scenes from a poet's life
2 women, 9 men
The play is freely inspired by the life and personality of the Expressionist poet Georg Trakl. Horoščák's Trakl takes place as though it were a single moment when Trakl, who was sent as a doctor to the front during World War I, shoots himself in the field hospital. During one dizzy moment the most important events of his life pass before his eyes. The story unfolds in freely linked scenes. Trakl meets his friend Karl, his sister Greta (with whom he connected by more than brotherly love) and his girl friend, the prostitute Sonia. His anxiety and depression he tries to solve through experiments with various drugs, and he comes into conflict with the police - he is suspected of the murder of a little girl. In the middle of the fury of war he is unable to bear any more of the cruelty of reality and shoots himself. As an embodiment of the spirit of a time which is over, the last Austro-Hungarian Emperor, Franz Josef passes through the play. The ever-present figure of the Emperor is the paternal, authoritative antithesis of Trakl. Horoščák sets their speeches in close conjunction and thus expresses the polarity of the life experience of the doomed poet and claims which the supreme authority of society thoughtlessly affirms. Excerpts from Trakl's poetry are used in the play, colourful visions arising from Expressionism are projected in poetic stage directions.

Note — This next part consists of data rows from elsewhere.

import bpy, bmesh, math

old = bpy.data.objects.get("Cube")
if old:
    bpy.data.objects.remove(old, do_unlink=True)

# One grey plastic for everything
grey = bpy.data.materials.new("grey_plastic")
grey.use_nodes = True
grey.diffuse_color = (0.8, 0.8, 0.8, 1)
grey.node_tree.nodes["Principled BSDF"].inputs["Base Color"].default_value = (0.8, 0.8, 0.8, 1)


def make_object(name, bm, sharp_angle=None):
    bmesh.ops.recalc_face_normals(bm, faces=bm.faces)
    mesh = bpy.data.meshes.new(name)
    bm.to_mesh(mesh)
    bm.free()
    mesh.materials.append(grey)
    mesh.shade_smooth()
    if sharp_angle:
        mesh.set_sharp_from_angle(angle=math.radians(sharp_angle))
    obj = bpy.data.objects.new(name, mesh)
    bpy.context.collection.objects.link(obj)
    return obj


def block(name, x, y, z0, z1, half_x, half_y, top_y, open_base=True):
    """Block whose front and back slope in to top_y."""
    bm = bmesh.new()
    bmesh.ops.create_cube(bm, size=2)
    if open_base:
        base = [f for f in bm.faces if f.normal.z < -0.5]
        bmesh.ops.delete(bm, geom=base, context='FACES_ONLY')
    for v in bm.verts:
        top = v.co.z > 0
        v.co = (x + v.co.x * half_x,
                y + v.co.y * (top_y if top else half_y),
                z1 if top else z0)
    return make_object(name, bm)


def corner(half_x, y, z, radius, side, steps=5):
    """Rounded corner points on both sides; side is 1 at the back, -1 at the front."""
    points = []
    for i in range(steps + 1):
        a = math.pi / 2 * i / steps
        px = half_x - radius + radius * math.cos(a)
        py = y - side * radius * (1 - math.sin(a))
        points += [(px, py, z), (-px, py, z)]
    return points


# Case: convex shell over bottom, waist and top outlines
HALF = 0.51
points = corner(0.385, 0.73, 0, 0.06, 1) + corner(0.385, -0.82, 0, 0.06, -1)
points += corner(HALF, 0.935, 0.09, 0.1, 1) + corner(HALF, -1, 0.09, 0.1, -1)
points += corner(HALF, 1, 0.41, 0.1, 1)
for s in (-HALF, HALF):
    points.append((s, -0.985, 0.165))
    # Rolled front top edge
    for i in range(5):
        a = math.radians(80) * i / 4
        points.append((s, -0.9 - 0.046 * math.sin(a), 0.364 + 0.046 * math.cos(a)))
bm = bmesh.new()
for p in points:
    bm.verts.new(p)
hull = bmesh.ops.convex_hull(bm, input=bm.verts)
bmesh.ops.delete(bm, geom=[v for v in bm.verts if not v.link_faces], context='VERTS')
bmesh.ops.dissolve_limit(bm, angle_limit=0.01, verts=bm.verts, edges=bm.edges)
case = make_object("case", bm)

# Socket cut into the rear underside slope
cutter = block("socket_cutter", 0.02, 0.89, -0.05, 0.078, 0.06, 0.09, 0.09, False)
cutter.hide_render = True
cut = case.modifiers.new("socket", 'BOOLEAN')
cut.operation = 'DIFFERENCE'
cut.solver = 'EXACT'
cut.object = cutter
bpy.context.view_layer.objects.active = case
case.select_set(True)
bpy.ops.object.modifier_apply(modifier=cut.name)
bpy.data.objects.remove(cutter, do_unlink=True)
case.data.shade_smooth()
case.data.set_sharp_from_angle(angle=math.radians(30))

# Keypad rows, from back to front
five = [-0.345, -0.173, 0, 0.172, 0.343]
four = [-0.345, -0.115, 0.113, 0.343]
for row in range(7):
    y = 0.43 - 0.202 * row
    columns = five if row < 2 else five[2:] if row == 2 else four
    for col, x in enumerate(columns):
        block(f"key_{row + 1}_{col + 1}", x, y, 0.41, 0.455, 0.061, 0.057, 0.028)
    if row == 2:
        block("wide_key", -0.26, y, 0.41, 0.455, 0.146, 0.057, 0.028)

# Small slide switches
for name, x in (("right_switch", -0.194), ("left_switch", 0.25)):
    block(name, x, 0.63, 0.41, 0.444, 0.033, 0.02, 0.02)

/The play/ could however have been written because the author instinctively recognised in Trakl's failure of will for life, in the absence of an elementary sense for self-preservation, the opportunity to say something about the feeling of the time, about the fatal inclination of the whole of society for which survival begins to be the most difficult thing in life. (Marie Reslová: Přežít je to nejtěžší v životě, Svět a divadlo, 1999/3)